*Assignment:* In the entries below, filter for the word "name" and copy every matching line.

*Source records:*
* * *
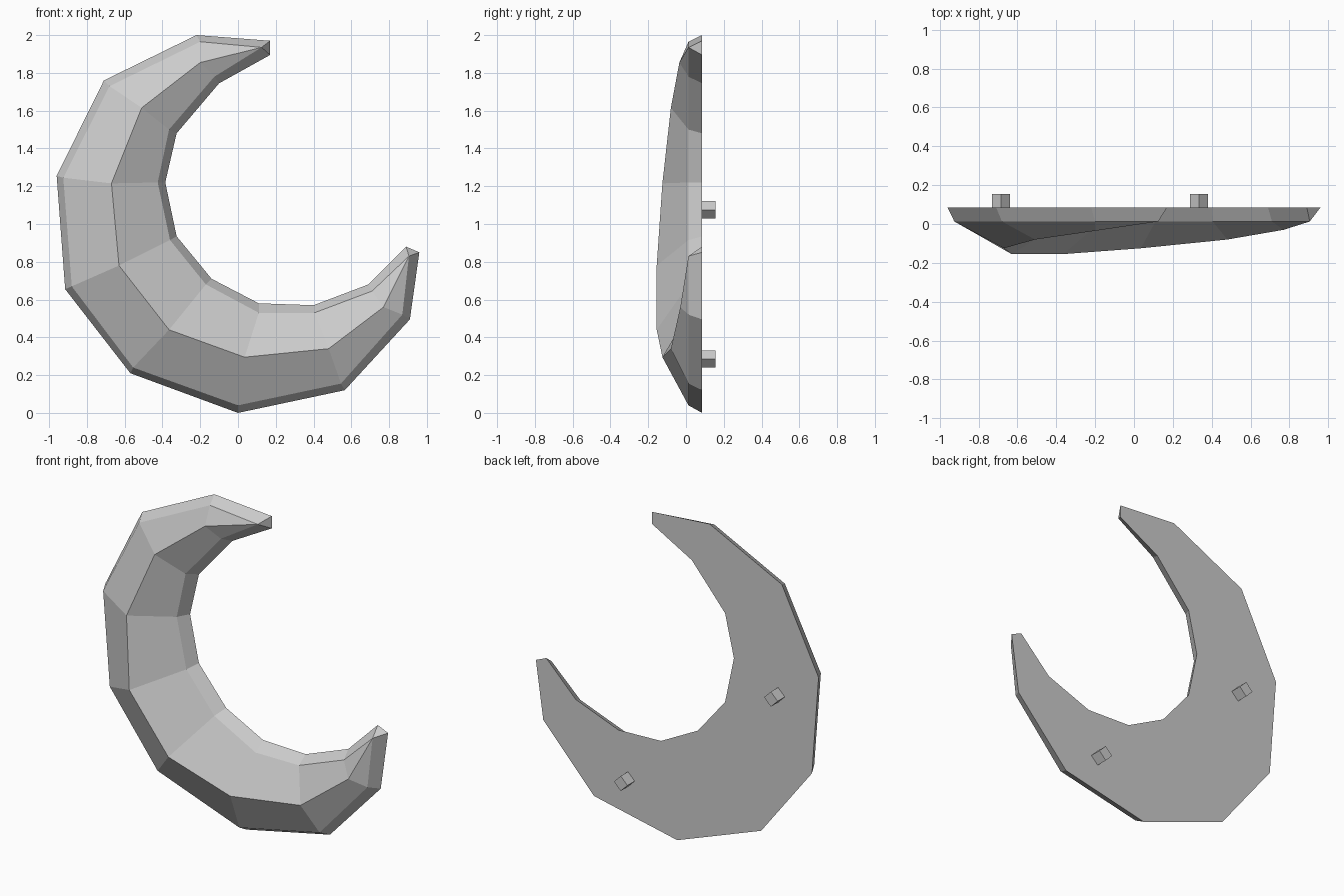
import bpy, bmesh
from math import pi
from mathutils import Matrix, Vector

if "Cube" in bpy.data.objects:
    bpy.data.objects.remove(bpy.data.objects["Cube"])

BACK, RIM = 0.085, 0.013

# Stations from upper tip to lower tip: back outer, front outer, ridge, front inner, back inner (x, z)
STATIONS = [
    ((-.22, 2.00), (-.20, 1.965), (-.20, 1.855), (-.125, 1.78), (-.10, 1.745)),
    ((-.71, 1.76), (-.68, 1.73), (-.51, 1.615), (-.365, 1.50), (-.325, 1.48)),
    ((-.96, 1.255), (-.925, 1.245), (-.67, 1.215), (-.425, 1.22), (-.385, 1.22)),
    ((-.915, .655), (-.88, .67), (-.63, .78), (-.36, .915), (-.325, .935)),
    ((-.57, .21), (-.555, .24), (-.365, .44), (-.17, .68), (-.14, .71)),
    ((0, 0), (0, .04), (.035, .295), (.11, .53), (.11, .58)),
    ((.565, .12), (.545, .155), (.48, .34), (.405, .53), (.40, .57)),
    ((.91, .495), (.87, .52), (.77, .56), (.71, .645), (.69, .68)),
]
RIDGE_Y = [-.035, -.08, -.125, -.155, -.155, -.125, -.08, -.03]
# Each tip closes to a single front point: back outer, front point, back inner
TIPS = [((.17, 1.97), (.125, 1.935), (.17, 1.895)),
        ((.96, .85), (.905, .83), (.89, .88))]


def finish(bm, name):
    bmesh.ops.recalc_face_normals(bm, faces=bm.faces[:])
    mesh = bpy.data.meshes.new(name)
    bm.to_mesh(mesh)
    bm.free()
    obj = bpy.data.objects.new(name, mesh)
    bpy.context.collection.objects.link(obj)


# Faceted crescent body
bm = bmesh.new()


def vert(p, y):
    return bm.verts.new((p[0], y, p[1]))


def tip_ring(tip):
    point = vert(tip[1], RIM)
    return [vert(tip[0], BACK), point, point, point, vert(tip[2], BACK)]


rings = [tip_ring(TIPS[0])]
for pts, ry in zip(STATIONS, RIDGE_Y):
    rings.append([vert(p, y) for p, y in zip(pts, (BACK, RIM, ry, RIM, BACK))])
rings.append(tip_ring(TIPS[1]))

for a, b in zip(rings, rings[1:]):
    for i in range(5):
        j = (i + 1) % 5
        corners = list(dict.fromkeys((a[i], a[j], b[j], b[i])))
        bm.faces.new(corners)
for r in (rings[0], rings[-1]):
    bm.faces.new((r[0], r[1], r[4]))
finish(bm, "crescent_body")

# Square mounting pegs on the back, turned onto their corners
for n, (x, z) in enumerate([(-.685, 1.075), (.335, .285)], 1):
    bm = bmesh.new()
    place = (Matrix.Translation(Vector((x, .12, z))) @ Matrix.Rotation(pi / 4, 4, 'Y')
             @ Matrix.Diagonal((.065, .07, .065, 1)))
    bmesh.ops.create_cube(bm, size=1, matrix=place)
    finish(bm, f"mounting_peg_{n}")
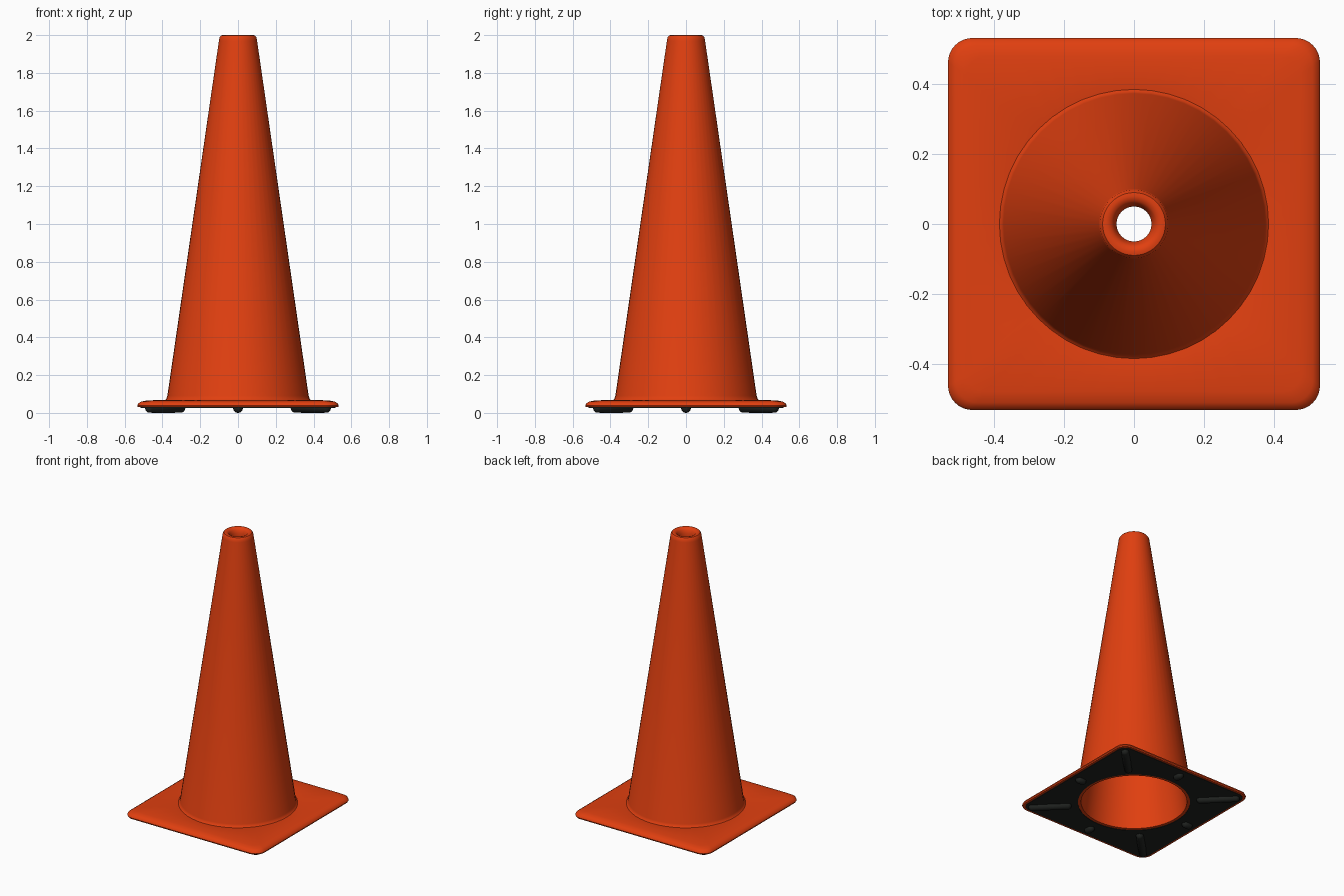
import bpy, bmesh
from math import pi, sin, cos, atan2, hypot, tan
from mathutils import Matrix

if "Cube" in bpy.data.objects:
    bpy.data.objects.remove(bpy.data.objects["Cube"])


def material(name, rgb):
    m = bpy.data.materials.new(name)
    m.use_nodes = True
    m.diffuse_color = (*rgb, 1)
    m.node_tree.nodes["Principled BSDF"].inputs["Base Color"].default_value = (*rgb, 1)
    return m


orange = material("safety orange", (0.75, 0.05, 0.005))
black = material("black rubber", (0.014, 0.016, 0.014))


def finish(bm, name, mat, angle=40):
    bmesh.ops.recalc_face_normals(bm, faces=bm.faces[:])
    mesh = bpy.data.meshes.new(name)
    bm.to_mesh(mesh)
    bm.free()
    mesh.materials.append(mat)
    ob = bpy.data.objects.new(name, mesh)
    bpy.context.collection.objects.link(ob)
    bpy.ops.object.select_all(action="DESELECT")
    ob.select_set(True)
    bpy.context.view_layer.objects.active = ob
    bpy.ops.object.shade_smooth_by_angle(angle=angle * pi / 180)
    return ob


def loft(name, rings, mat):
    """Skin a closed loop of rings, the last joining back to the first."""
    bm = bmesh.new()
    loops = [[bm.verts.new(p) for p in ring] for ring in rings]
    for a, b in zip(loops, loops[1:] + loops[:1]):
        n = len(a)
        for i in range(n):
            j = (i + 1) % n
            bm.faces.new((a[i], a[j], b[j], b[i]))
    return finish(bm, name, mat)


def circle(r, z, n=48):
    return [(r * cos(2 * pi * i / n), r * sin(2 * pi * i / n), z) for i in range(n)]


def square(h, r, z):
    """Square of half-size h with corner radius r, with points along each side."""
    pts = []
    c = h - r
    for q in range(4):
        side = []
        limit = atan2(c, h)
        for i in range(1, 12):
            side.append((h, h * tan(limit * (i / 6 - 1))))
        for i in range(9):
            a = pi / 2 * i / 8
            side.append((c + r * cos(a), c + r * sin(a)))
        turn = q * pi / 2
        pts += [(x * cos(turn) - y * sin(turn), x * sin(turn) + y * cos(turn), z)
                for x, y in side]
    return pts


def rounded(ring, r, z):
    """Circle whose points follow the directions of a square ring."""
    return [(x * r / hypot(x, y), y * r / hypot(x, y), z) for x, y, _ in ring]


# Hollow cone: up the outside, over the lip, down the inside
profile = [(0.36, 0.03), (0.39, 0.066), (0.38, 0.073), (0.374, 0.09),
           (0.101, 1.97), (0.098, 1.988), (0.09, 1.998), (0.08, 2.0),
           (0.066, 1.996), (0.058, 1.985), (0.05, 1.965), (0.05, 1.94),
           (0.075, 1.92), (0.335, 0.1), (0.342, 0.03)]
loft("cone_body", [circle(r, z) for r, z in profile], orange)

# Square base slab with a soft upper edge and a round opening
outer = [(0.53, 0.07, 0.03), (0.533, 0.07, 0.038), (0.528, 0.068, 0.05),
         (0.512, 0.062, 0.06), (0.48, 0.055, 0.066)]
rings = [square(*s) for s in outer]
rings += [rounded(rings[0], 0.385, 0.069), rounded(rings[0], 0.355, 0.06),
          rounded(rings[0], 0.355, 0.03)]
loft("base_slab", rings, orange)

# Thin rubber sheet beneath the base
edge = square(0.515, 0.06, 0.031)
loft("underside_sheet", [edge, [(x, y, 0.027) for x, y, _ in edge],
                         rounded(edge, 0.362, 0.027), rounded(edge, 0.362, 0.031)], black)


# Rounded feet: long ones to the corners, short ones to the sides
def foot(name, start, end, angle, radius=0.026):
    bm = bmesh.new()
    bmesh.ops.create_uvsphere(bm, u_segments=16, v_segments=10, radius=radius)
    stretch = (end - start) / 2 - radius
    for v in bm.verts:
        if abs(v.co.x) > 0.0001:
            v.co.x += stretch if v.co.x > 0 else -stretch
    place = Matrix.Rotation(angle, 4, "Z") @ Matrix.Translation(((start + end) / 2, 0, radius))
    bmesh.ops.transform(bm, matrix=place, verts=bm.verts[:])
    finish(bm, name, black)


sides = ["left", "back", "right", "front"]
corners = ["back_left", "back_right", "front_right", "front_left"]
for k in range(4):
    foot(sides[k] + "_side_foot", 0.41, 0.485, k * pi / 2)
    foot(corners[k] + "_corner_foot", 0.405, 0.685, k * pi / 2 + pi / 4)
* * *
*Answer box:*
def finish(bm, name):
    mesh = bpy.data.meshes.new(name)
    obj = bpy.data.objects.new(name, mesh)
def material(name, rgb):
    m = bpy.data.materials.new(name)
def finish(bm, name, mat, angle=40):
    mesh = bpy.data.meshes.new(name)
    ob = bpy.data.objects.new(name, mesh)
def loft(name, rings, mat):
    return finish(bm, name, mat)
def foot(name, start, end, angle, radius=0.026):
    finish(bm, name, black)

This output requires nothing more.